The form factor is distracting to those not familiar with the device and the first days using Glass can result in eye fatigue.
Recording video can be unnatural. For interviews, the person wearing the device has to very close to the interviewee in order to pick up sound. The device picks up subtle head movements requiring the wearer to keep his/her head still.
Where is it Going (at Virginia Tech)
Glass presents a variety of eventual/hypothetical opportunities for teaching, learning, research, and administration at Virginia Tech. However, at present the device has relatively limited utility unless Explorers code their own apps and are willing to put legwork in to get it up and running. We anticipate this will change over time, but for widespread usage Glass needs an increase in durability and overall functionality, better integration with other smart devices, a decrease in price, wider availability of apps and functions, and must address some of the privacy concerns described in this paper. Glass has exciting potential, and this should not discourage those who want to help Glass get to the next level.
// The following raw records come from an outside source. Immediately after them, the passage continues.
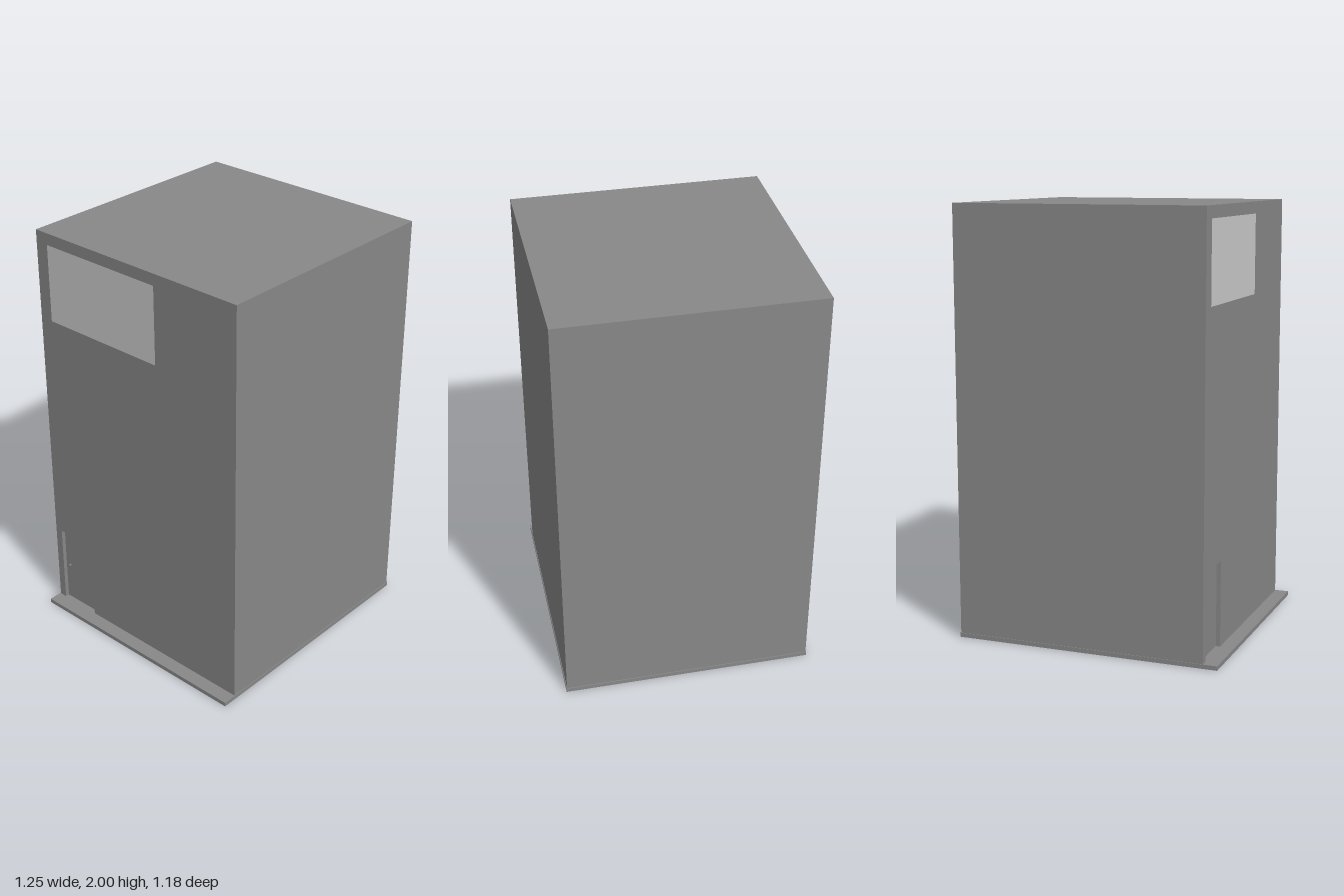
import * as THREE from 'three';

const grey = new THREE.MeshStandardMaterial({ color: 0x888888, flatShading: true });
const lightGrey = new THREE.MeshStandardMaterial({ color: 0xcccccc, side: THREE.DoubleSide });

// Box given by its minimum and maximum corners
function box(name, [x0, y0, z0], [x1, y1, z1]) {
  const mesh = new THREE.Mesh(new THREE.BoxGeometry(x1 - x0, y1 - y0, z1 - z0), grey);
  mesh.name = name;
  mesh.position.set((x0 + x1) / 2, (y0 + y1) / 2, (z0 + z1) / 2);
  return mesh;
}

export function createModel() {
  const group = new THREE.Group();
  group.name = 'building';

  const wallX = -0.56, depth = 0.03, halfZ = 0.588, floor = 0.02, roof = 2;
  const door = { z0: -0.55, z1: -0.34, top: 0.42 };

  // Ground slab, reaching out as a walkway along the entrance side
  group.add(box('baseSlab', [-0.627, 0, -0.591], [0.627, floor, 0.591]));

  // Main block behind the entrance wall
  group.add(box('mainBlock', [wallX + depth, floor, -halfZ], [0.623, roof, halfZ]));

  // Entrance wall with a notch for the recessed door (shape x = z, shape y = y)
  const outline = new THREE.Shape([
    [-halfZ, floor], [door.z0, floor], [door.z0, door.top], [door.z1, door.top],
    [door.z1, floor], [halfZ, floor], [halfZ, roof], [-halfZ, roof],
  ].map(([z, y]) => new THREE.Vector2(z, y)));
  const wallGeometry = new THREE.ExtrudeGeometry(outline, { depth, bevelEnabled: false });
  wallGeometry.rotateY(-Math.PI / 2);
  const wall = new THREE.Mesh(wallGeometry, grey);
  wall.name = 'entranceWall';
  wall.position.x = wallX + depth;
  group.add(wall);

  // Door leaf at the back of the recess, with a small knob
  group.add(box('door', [wallX + 0.02, floor, door.z0], [wallX + depth, door.top, door.z1]));
  const knob = new THREE.Mesh(new THREE.SphereGeometry(0.006, 12, 8), grey);
  knob.name = 'doorKnob';
  knob.position.set(wallX + 0.015, 0.22, door.z0 + 0.03);
  group.add(knob);

  // Light panel lying flat, high on the entrance wall
  const panel = new THREE.Mesh(new THREE.PlaneGeometry(0.65, 0.37), lightGrey);
  panel.name = 'wallPanel';
  panel.rotation.y = -Math.PI / 2;
  panel.position.set(wallX - 0.001, 1.76, -0.195);
  group.add(panel);

  return group;
}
If you are interested in learning more about our testing experiences, or would like to get in touch with the VT Glass Explorers group, please reach out to us at email@example.com!
* Format based on the ELI “7 Things You Should Know About” series
* Glass Tech Team and Authors: Daniel Crawford, Justin Davenport, James Dustin, Claire Gilbert, Karen Gray, Ralph Hall, Eric Hahn, Deyu Hu, David Kniola, Spencer Lee, Conor Patrick, Jennifer Sparrow, Jacob Yacovelli,